You would never say, “Well, my front tire is blown, I might as well put a nail through the other three.” So why do we do this in our life?
This is why it’s important to build some flexibility into your plan. If you try to cram every second with high-impact, high urgency work, you are going to burn out. If you have room in your schedule you can recover, both by taking breaks as well from the unplannable.

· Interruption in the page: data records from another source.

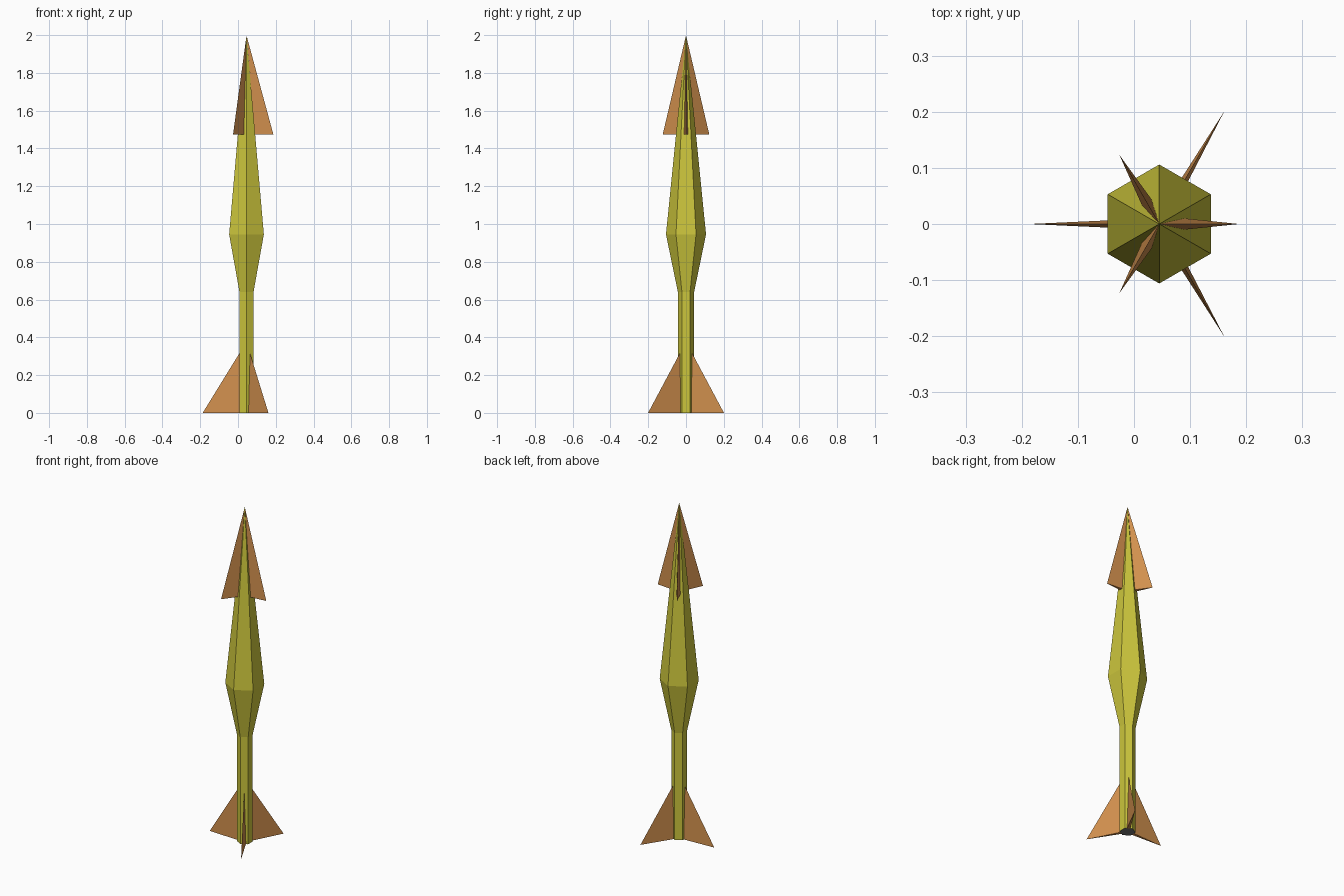
import bpy, bmesh, math

if "Cube" in bpy.data.objects:
    bpy.data.objects.remove(bpy.data.objects["Cube"])

CX = 0.045  # body axis offset


def material(name, rgb):
    m = bpy.data.materials.new(name)
    m.diffuse_color = (*rgb, 1)
    m.use_nodes = True
    m.node_tree.nodes["Principled BSDF"].inputs["Base Color"].default_value = m.diffuse_color
    return m


YELLOW = material("olive_yellow", (0.6, 0.56, 0.045))
COPPER = material("copper_orange", (0.64, 0.28, 0.076))
GREY = material("dark_grey", (0.17, 0.17, 0.17))


def add_object(name, bm, mats):
    bmesh.ops.recalc_face_normals(bm, faces=bm.faces)
    me = bpy.data.meshes.new(name)
    bm.to_mesh(me)
    bm.free()
    for m in mats:
        me.materials.append(m)
    ob = bpy.data.objects.new(name, me)
    bpy.context.collection.objects.link(ob)
    return ob


# Hexagonal body: straight shaft, bulge, long pointed nose
bm = bmesh.new()
rings = []
for r, z in [(0.043, 0), (0.043, 0.64), (0.106, 0.945)]:
    rings.append([bm.verts.new((CX + r * math.cos(math.radians(30 + 60 * k)),
                                r * math.sin(math.radians(30 + 60 * k)), z))
                  for k in range(6)])
tip = bm.verts.new((CX, 0, 2))
for k in range(6):
    n = (k + 1) % 6
    for a, b in zip(rings, rings[1:]):
        bm.faces.new((a[k], a[n], b[n], b[k]))
    bm.faces.new((rings[-1][k], rings[-1][n], tip))
# Grey exhaust face underneath
bm.faces.new(rings[0]).material_index = 1
add_object("rocket_body", bm, [YELLOW, GREY])


def fin(name, angle, top, outer, root_r, half):
    """Thin tetrahedral blade; top and outer are (radius, height)."""
    bm = bmesh.new()
    v = [bm.verts.new(p) for p in ((top[0], 0, top[1]), (outer[0], 0, outer[1]),
                                   (root_r, half, outer[1]), (root_r, -half, outer[1]))]
    for i in ((0, 1, 2), (0, 1, 3), (0, 2, 3), (1, 2, 3)):
        bm.faces.new([v[j] for j in i])
    ob = add_object(name, bm, [COPPER])
    ob.location.x = CX
    ob.rotation_euler.z = math.radians(angle)


# Three nose fins and three tail fins, staggered by 60 degrees
for i in range(3):
    fin(f"nose_fin_{i + 1}", 120 * i, (0.001, 1.995), (0.142, 1.475), 0.045, 0.01)
    fin(f"tail_fin_{i + 1}", 60 + 120 * i, (0.038, 0.315), (0.232, 0), 0.036, 0.009)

When doing physical training, for example, you have to start small and build. At a certain point, if you’ve been working at a high volume and intensity for a while, you are going to need to back off or risk injury. Backing off can enable an “overreaching” effect and the rebound tends to be better than continuing to drive yourself into the ground. This is why weight trainers, runners, and other athletes near their competition take “taper” weeks where they cut back their training before important competitions. You have to strike that balance between keeping the moves “grooved” into your nervous system but also have all your muscles fully recovered and any nagging injuries healed before you go into competition. So there has to be flexibility in your plan to prevent burnout and injury.
Just like in physical training, I know that I will slip up occasionally. I will get sick, I will feel crappy, I will open a tab to YouTube and fall down a hole and only come up for air hours later. When this happens, how do I get back on track?
- Notice that it’s happening. Sometimes it’s not even clear that I’ve gone off track. Being aware that my brain is being hijacked is crucial.
- Re-center. Simply take 5 deep breaths.
- Forgive yourself. Acknowledge that yes, I went off the rails, but beating myself up isn’t going to make it any better.
- Re-calibrate the day. Look at my to-do list and calendar and take 10 minutes to re-plan my attack. What is the most important thing for me today? How can I move that forward? What’s the first step? How do I win the rest of the day?
- Use the five second rule to take action on the first step.
Even if you’re not specifically off-track, it can be helpful to take a moment to re-calibrate, especially the second half of my day.
If I find myself going back down the same YouTube hole or into other distractions, or I’m feeling emotionally compromised (angry, sad, frustrated) it may be that I’m not taking care of myself properly. Here’s my basic checklist for this:
- Have I eaten anything yet? Not garbage, but maybe it’s time to put some high quality fuel in.
- Have I had enough water to drink?
- Are my salts OK? Going through the early stages of keto will teach you to take care of your sodium intake.
- Am I tired? Can I take a nap or an intentional break? If I’ve been on my feet all day, maybe it’s time to sit (or lie down) for a while.
- If I’ve been sitting all day, can I take a “movement break”? When I’m working I use the Pomodoro technique, and on every break I go to do my HFT and mobility. When I worked in an office, I would get up and walk around every 25 minutes. If I had a door that closed I might do some pushups, rows, and lunges.
- Have I had a real workout and a shower yet today? Working out, showering and putting real clothes on (either day clothes or PJs) can be just the ticket for curing the feeling of being stuck and stale.
If I’m feeling truly awful: I follow some of the advice in this post as well.
To paraphrase Mel Robbins: when you become an adult, no one tells you that you have to “parent yourself”. Part of being a parent is making sure that the kids get enough to eat, enough to drink, enough rest, and enough recess. People need to move, socialize, eat and drink, rest and relax. We are not robots and just because you had a big plan for the day doesn’t mean that you have to (or even can) stick to it.